            That he entered the Service of the united States under the following named officers and served as herein stated – he states that he entered the service under the command of Lieutenant Andrew Armstrong in the Month of April he is not certain what year but thinks it was in 1777 or 78. he states that the object of the expedition under Armstrong was to guard the frontier against the Indians. he states that he was in no engagement with the Indians in this tour and returned home after harvest of the same year having been gone three months or more  at the time he entered the service he lived on Back creek in the County of Botetourt [in Roanoke County since 1838] in the State of Va. He states that he was drafted  The service performed on this expedition was on Sinking creek  In the summer of the year after the above tour he was drafted again and started under William McClanahan to fight against the Tories in N. Carolina but owing to some inteligence received by the Captain they stopped at the lead mines now in Wythe County in Virginia for the purpose of guarding them  He served three months during this tour and was discharged and returned home  he has lost his discharge  he was living at the same place when he entered this service as on the previous one – He states that he was again drafted in the month of January or February 17—  and marched under Capt’n Wm McClanahan to N. Carolina  a short time before they joined the main army the battle of Guilford [Guilford Courthouse, 15 Mar 1781] was fought  they were making great exertions to join the army before the battle but were unable to do so  Col. William Washington was the commanding officer to whom he belonged  he was discharged after serving three months this tour. He has lost his discharge
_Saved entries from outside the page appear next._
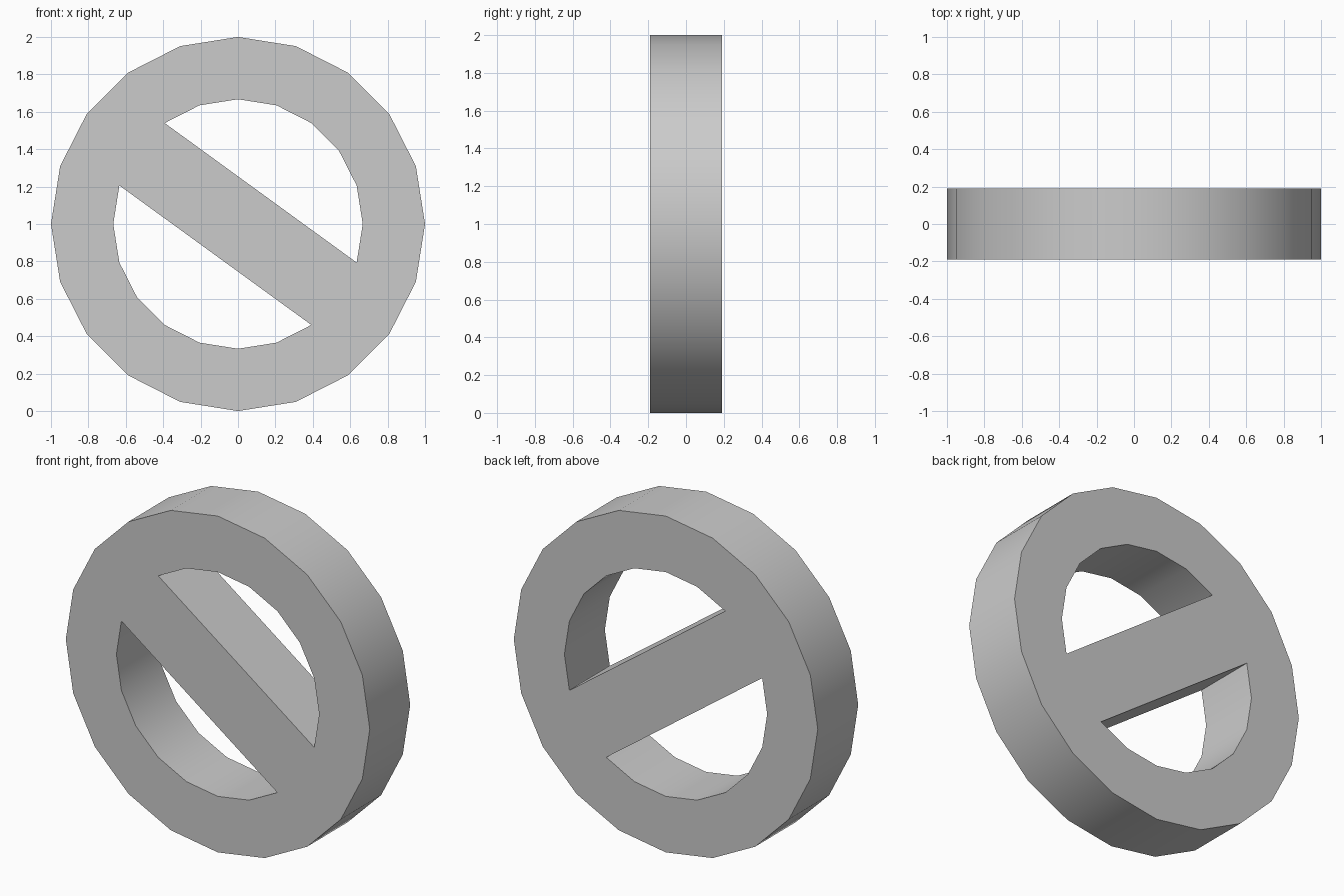
import bpy, bmesh
from math import cos, sin, pi, radians

if "Cube" in bpy.data.objects:
    bpy.data.objects.remove(bpy.data.objects["Cube"])

SIDES, OUTER, INNER, HALF = 20, 1.0, 0.667, 0.19

bm = bmesh.new()


def circle(radius):
    return [bm.verts.new((radius * cos(2 * pi * i / SIDES), -HALF,
                          1 + radius * sin(2 * pi * i / SIDES)))
            for i in range(SIDES)]


# Front profile: ring of quads
outer, inner = circle(OUTER), circle(INNER)
for i in range(SIDES):
    j = (i + 1) % SIDES
    bm.faces.new((outer[i], outer[j], inner[j], inner[i]))

# Diagonal bar joining upper left to lower right of the inner rim
bm.faces.new([inner[i] for i in (7, 8, 9, 17, 18, 19)])

# Thicken the profile front to back
front = list(bm.faces)
result = bmesh.ops.extrude_face_region(bm, geom=front, use_keep_orig=True)
moved = [g for g in result["geom"] if isinstance(g, bmesh.types.BMVert)]
bmesh.ops.translate(bm, verts=moved, vec=(0, 2 * HALF, 0))
bmesh.ops.recalc_face_normals(bm, faces=bm.faces)

mesh = bpy.data.meshes.new("barred_ring")
bm.to_mesh(mesh)
bm.free()
obj = bpy.data.objects.new("barred_ring", mesh)
bpy.context.collection.objects.link(obj)

# Smooth rims, sharp front and back edges
bpy.context.view_layer.objects.active = obj
obj.select_set(True)
bpy.ops.object.shade_smooth_by_angle(angle=radians(30))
            He was drafted again in the year [blank] about the last of August and marched under the command of Captain David May to York and was there untill the Surrender of Cornwallis [19 Oct 1781] after the surrender he marched with the Prisoners to Winchester he was drafted for 3 months this tour but thinks he was longer in the service. he was again regularly discharged but has lost it

He hereby relinquishes every claim whatever to a pension or annuity except the present and declares that his name is not on the Pension roll of the agency of any State  he knows of no person who can prove the statements contained in this declaration except Esau Harman and he only into part  Sworn to and subscribed the day and year aforesaid            [signed] William Poag


NOTE: On 28 July 1853 in Roanoke County Elizabeth Poage, 68, applied for a pension stating that she was married to William Poage on 23 Dec 1806 by Rev. Samuel Mitchell, and her husband died 23 Sep 1834. With her application was a copy of a bond signed on 17 Dec 1806 by William Poage and Nathan Franklin for the marriage of Poage to Elizabeth Franklin, daughter of Nathan Franklin. On 5 Sep 1877 James Poage, son and administrator of Elizabeth Poage, applied to have her pension restored. He stated that she had died 11 July 1867 at age 82 at her home on Back Creek in Roanoke County, and “that she has not borne arms against the Government of the United States, or in any manner aided or abetted the rebellion, or those prosecuting the rebellion, or manifested a sympathy with their cause, but, on the contrary, did, during the said rebellion, earnestly desire its suppression by force of arms.” The document was witnessed by George Poage. In a related document her daughter, Susannah Poage, stated that her mother “never aided encouraged or sympathized with the Rebelion, but was always loyal to the government of the U. States.”